Tippi Hedren

Tippi Hedren

Actress, Environmentalist, Founder and President of “The Roar Foundation”

She is the ultimate ìHitchcock Blondeî : cool, often calculating, concealing fiery depths sufficient to melt her own icy faÁade while exuding plenty of steam. Although she made just two films for the Master of Suspense-The Birds (1963) and Marnie (1964)-that duo has earned her a place in cinema history cemented by the tensile delicacy of her acting. As critic David Thomson wrote, ìMarnie is an actressís triumph as well as a directorís, and the way in which Tippi Hedren mutters ëThere…there nowí when she shoots her horse is typical of the insight and pathos she brings to the sexually inhibited thief.

It seems significant that Hedren made her much-lauded debut in a film about creatures of the air, and that Thomson cites a scene from Marnie in which she interacts, albeit tragically, with the one thing on earth her character loves : an animal. Because animals-which Hedren views as our planetary co-habitants-are, perhaps, the only things that could have seduced her away from her burgeoning acting career. Hedren admits to being an animal lover from birth-ìCall it a birth effect,î she says-but acknowledges that her movie-making experiences encouraged that innate passion.

After her Hitchcock films, she made two movies in Africa, Satanís Harvest (1970) and Mister Kingstreetís War (1973) ; her encounters there engendered the 1981 film, Roar, a family adventure about the big cats of Africa. Although the filmís production difficulties came in for the lionís share, as it were, of its notoriety, it led to Hedrenís establishment of the Shambala Preserve for wildlife, the crowning achievement of her lifeís work on behalf of animals.

Shambala-Hindi for higher or heavenly place-is a wildlife sanctuary giving lifetime residence and care to exotic animals born in captivity : often purchased as infant ìpetsî and then abandoned, or utilized and then discarded by the entertainment industry-in films, television, carnivals, or circuses. Says Hedren, ìItís always a major problem trying to raise the money because, you know, the costs are around $50,000 a month. Any time it gets really, really rough I start walking around the preserve and I look at the animals. I think about the abuse they have suffered and how happy they are now due to the people who work with me and share my philosophy. Then Iím ready to get back to work.

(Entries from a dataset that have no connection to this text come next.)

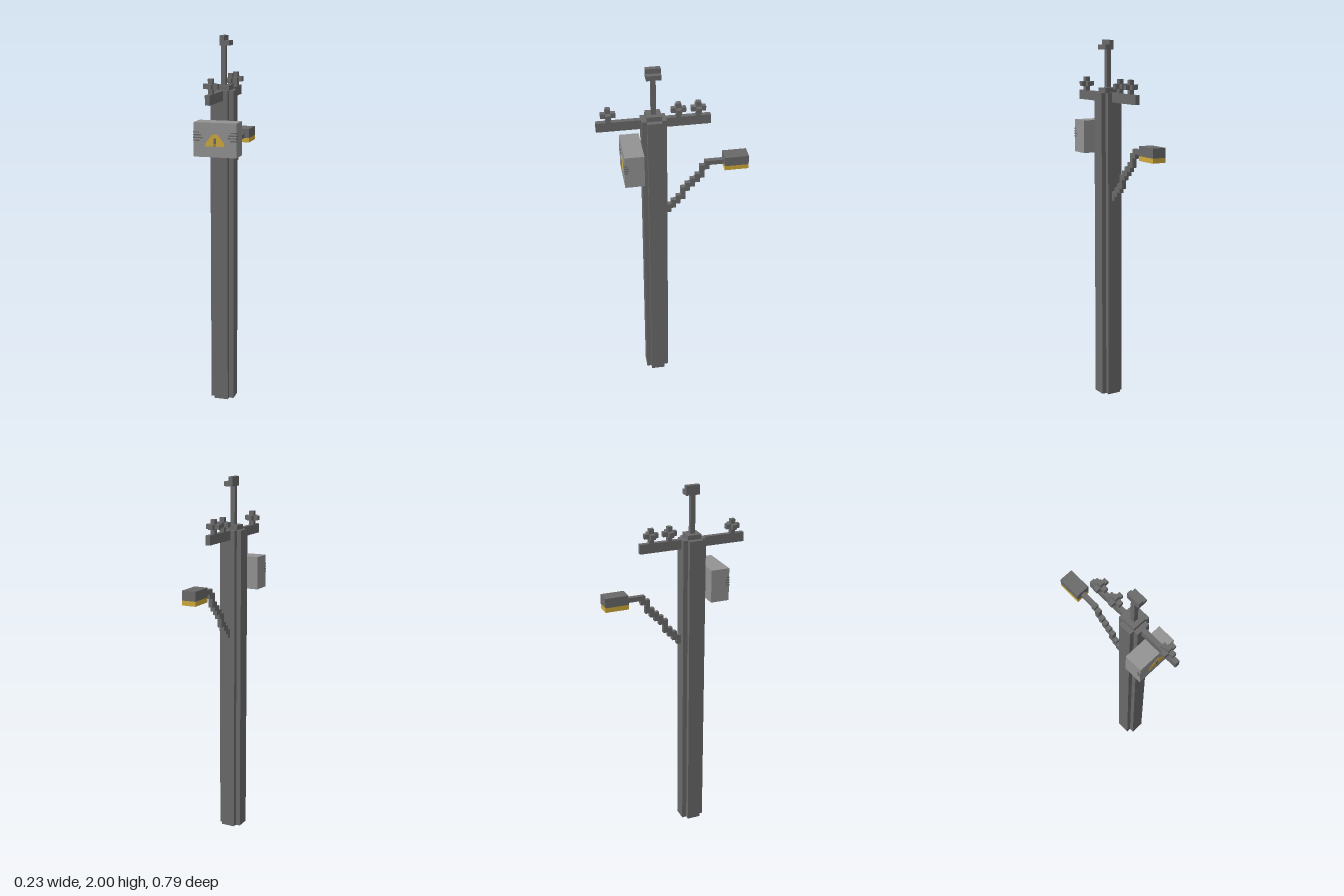
import * as THREE from 'three';

const U = 2 / 78; // one block

const mat = (name, color) => {
  const m = new THREE.MeshStandardMaterial({ color });
  m.name = name;
  return m;
};

export function createModel() {
  const model = new THREE.Group();
  model.name = 'utilityPole';
  const steel = mat('dark grey', 0x696969);
  const casing = mat('light grey', 0x929292);
  const yellow = mat('yellow', 0xd0aa3c);

  // Box given by its limits in blocks
  const block = (name, material, [x0, x1], [y0, y1], [z0, z1], parent = model) => {
    const mesh = new THREE.Mesh(
      new THREE.BoxGeometry((x1 - x0) * U, (y1 - y0) * U, (z1 - z0) * U), material);
    mesh.position.set((x0 + x1) / 2 * U, (y0 + y1) / 2 * U, (z0 + z1) / 2 * U);
    mesh.name = name;
    parent.add(mesh);
    return mesh;
  };
  const group = (name) => {
    const g = new THREE.Group();
    g.name = name;
    model.add(g);
    return g;
  };
  const thin = [-0.5, 0.5], wide = [-1.5, 1.5];

  // Pole: square section with notched corners
  const a = 1.5 * U, b = 2.5 * U;
  const section = new THREE.Shape([
    [b, -a], [b, a], [a, a], [a, b], [-a, b], [-a, a],
    [-b, a], [-b, -a], [-a, -a], [-a, -b], [a, -b], [a, -a],
  ].map(([x, y]) => new THREE.Vector2(x, y)));
  const pole = new THREE.Mesh(
    new THREE.ExtrudeGeometry(section, { depth: 67 * U, bevelEnabled: false }).rotateX(-Math.PI / 2), steel);
  pole.position.z = 4 * U;
  pole.name = 'pole';
  model.add(pole);

  // Cap, mast and mast head
  block('poleCap', steel, wide, [67, 68], [2.5, 5.5]);
  block('mast', steel, thin, [68, 76], [3.5, 4.5]);
  block('mastHead', steel, thin, [76, 78], [2.5, 5.5]);
  block('mastHeadLip', steel, [0.5, 1.5], [76, 77], [2.5, 5.5]);

  // Crossarm halves
  block('crossarmFront', steel, thin, [65, 67], [6.5, 15.5]);
  block('crossarmBack', steel, thin, [65, 67], [-7.5, 1.5]);

  // Insulators: stem with a plus-shaped disc
  for (const z of [13, -1, -5]) {
    const g = group('insulator');
    block('insulatorStem', steel, thin, [67, 70], [z - 0.5, z + 0.5], g);
    for (const s of [-1, 1]) {
      block('insulatorSide', steel, s < 0 ? [-1.5, -0.5] : [0.5, 1.5], [68, 69], [z - 0.5, z + 0.5], g);
      block('insulatorEnd', steel, thin, [68, 69], s < 0 ? [z - 1.5, z - 0.5] : [z + 0.5, z + 1.5], g);
    }
  }

  // Control box with vent slits wrapped round its front corners
  const box = group('controlBox');
  block('boxBody', casing, [-4.5, 4.5], [54, 61], [6.5, 10.5], box);
  const e = 0.06;
  for (const s of [-1, 1]) {
    [1.2, 1.7, 1.9, 1.3].forEach((len, i) => {
      const y = [58.9 - i * 0.55, 59.15 - i * 0.55];
      const x = [4.5 - len, 4.5 + e].map((v) => v * s).sort((p, q) => p - q);
      block('ventSlit', steel, x, y, [10.5, 10.5 + e], box);
      const side = [4.5, 4.5 + e].map((v) => v * s).sort((p, q) => p - q);
      block('ventSlitSide', steel, side, y, [10.5 - len * 0.45, 10.5], box);
    });
  }

  // Warning triangle with a dark mark
  const triangle = new THREE.Shape([
    [-2.1, 56.2], [2.1, 56.2], [1.9, 56.9], [0.5, 58.7], [-0.5, 58.7], [-1.9, 56.9],
  ].map(([x, y]) => new THREE.Vector2(x * U, y * U)));
  const sign = new THREE.Mesh(
    new THREE.ExtrudeGeometry(triangle, { depth: e * U, bevelEnabled: false }), yellow);
  sign.position.z = 10.5 * U;
  sign.name = 'warningTriangle';
  box.add(sign);
  block('warningMark', steel, [-0.25, 0.25], [56.7, 57.9], [10.5, 10.5 + 2 * e], box);
  block('warningDot', steel, [-0.25, 0.25], [56.25, 56.5], [10.5, 10.5 + 2 * e], box);

  // Stepped lamp arm, one column per block of reach
  const arm = group('lampArm');
  [[44, 46], [45, 47], [46, 48], [47, 50], [49, 51], [50, 52], [51, 53], [52, 55], [54, 56]]
    .forEach((y, i) => block('armStep', steel, thin, y, [0.5 - i, 1.5 - i], arm));
  block('armEnd', steel, thin, [55, 56], [-10.5, -7.5], arm);

  // Lamp head with glowing underside
  block('lampHousing', steel, wide, [55, 57], [-15.5, -10.5]);
  block('lampGlass', yellow, wide, [54, 55], [-15.5, -10.5]);

  return model;
}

Hedren’s good works are not all devoted to animals ; she labors, also, as a volunteer International Relief Coordinator for Food for the Hungry, traveling worldwide to set up relief programs in the aftermath of earthquakes, hurricanes, famine, and war. But her primary efforts remain focused on the creatures who share our planet and cannot speak for themselves. She has served as a board member of The Wildlife Safari and the Elsa Wild Animal Appeal, and is currently president of the American Sanctuary Association, and of The Roar Foundation.

Tonight, Jules Verne Adventures is honored to present the Jules Verne Nature Award to Tippi Hedren, a model-in both the imaginative realm of cinema and in the real world-of style, elegance, and compassionate intelligence.